What is expected:
Within the data that follows, tally every line containing "import". Provide only the tally.

[Source texts of formatted documents]
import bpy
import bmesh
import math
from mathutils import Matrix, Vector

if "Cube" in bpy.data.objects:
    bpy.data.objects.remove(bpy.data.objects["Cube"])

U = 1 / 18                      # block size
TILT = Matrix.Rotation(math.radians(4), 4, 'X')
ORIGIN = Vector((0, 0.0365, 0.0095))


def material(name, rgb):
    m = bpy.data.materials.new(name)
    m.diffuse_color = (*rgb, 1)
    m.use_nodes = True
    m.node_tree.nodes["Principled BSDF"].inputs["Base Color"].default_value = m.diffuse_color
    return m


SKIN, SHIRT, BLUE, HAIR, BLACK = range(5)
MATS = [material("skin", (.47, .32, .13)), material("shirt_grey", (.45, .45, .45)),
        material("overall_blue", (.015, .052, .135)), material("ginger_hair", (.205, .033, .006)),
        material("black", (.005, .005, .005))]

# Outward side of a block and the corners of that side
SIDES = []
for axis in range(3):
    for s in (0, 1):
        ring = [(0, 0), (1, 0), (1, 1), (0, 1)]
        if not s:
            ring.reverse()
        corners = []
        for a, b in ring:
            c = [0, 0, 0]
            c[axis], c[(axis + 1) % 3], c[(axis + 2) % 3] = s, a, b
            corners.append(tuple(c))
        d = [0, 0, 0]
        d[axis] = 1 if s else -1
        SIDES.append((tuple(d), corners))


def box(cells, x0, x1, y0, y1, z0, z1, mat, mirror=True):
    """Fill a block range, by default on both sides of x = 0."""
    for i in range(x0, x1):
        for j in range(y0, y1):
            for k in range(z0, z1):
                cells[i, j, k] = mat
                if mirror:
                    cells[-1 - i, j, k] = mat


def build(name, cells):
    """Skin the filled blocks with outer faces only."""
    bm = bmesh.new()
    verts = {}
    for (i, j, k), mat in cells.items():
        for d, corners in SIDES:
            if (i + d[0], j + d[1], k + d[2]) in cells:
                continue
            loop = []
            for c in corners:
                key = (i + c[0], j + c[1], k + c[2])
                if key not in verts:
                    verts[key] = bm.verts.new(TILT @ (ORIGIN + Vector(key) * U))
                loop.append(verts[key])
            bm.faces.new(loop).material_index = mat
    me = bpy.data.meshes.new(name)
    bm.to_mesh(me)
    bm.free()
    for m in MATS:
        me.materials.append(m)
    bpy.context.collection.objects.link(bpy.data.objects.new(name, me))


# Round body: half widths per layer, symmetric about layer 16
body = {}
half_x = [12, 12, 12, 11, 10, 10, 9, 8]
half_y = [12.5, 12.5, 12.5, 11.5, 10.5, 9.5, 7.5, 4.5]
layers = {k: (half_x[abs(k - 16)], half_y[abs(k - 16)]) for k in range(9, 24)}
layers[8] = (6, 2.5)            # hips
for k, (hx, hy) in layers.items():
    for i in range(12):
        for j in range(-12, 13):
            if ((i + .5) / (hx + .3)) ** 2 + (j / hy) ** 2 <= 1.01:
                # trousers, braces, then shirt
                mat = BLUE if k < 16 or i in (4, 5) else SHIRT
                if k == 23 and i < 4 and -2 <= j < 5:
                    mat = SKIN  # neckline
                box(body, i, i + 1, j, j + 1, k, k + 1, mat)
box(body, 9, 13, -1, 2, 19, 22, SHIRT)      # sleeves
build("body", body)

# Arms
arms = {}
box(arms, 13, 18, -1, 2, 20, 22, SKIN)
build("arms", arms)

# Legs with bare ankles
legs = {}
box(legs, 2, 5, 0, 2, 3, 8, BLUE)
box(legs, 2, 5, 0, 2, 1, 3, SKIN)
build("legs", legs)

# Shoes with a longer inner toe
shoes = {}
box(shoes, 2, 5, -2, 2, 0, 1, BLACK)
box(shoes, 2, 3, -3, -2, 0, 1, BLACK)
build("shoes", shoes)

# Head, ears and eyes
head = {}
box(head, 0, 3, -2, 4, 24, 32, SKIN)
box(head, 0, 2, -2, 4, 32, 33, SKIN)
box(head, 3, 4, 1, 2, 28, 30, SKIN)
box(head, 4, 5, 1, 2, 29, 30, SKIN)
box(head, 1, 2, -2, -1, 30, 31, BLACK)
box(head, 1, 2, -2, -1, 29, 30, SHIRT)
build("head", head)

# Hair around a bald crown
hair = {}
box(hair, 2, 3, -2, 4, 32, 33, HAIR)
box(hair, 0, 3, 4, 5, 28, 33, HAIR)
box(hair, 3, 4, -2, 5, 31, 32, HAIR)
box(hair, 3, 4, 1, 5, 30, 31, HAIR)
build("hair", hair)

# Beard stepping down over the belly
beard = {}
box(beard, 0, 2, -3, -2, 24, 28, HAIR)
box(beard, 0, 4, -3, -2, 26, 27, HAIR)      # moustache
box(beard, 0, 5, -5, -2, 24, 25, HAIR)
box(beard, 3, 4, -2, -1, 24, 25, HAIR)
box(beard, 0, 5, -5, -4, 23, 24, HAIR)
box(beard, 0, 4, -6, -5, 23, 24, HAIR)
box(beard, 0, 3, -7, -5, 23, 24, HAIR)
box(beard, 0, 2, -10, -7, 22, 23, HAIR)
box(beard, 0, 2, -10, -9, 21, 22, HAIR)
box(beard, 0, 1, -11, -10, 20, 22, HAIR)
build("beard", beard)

Solved problem:
4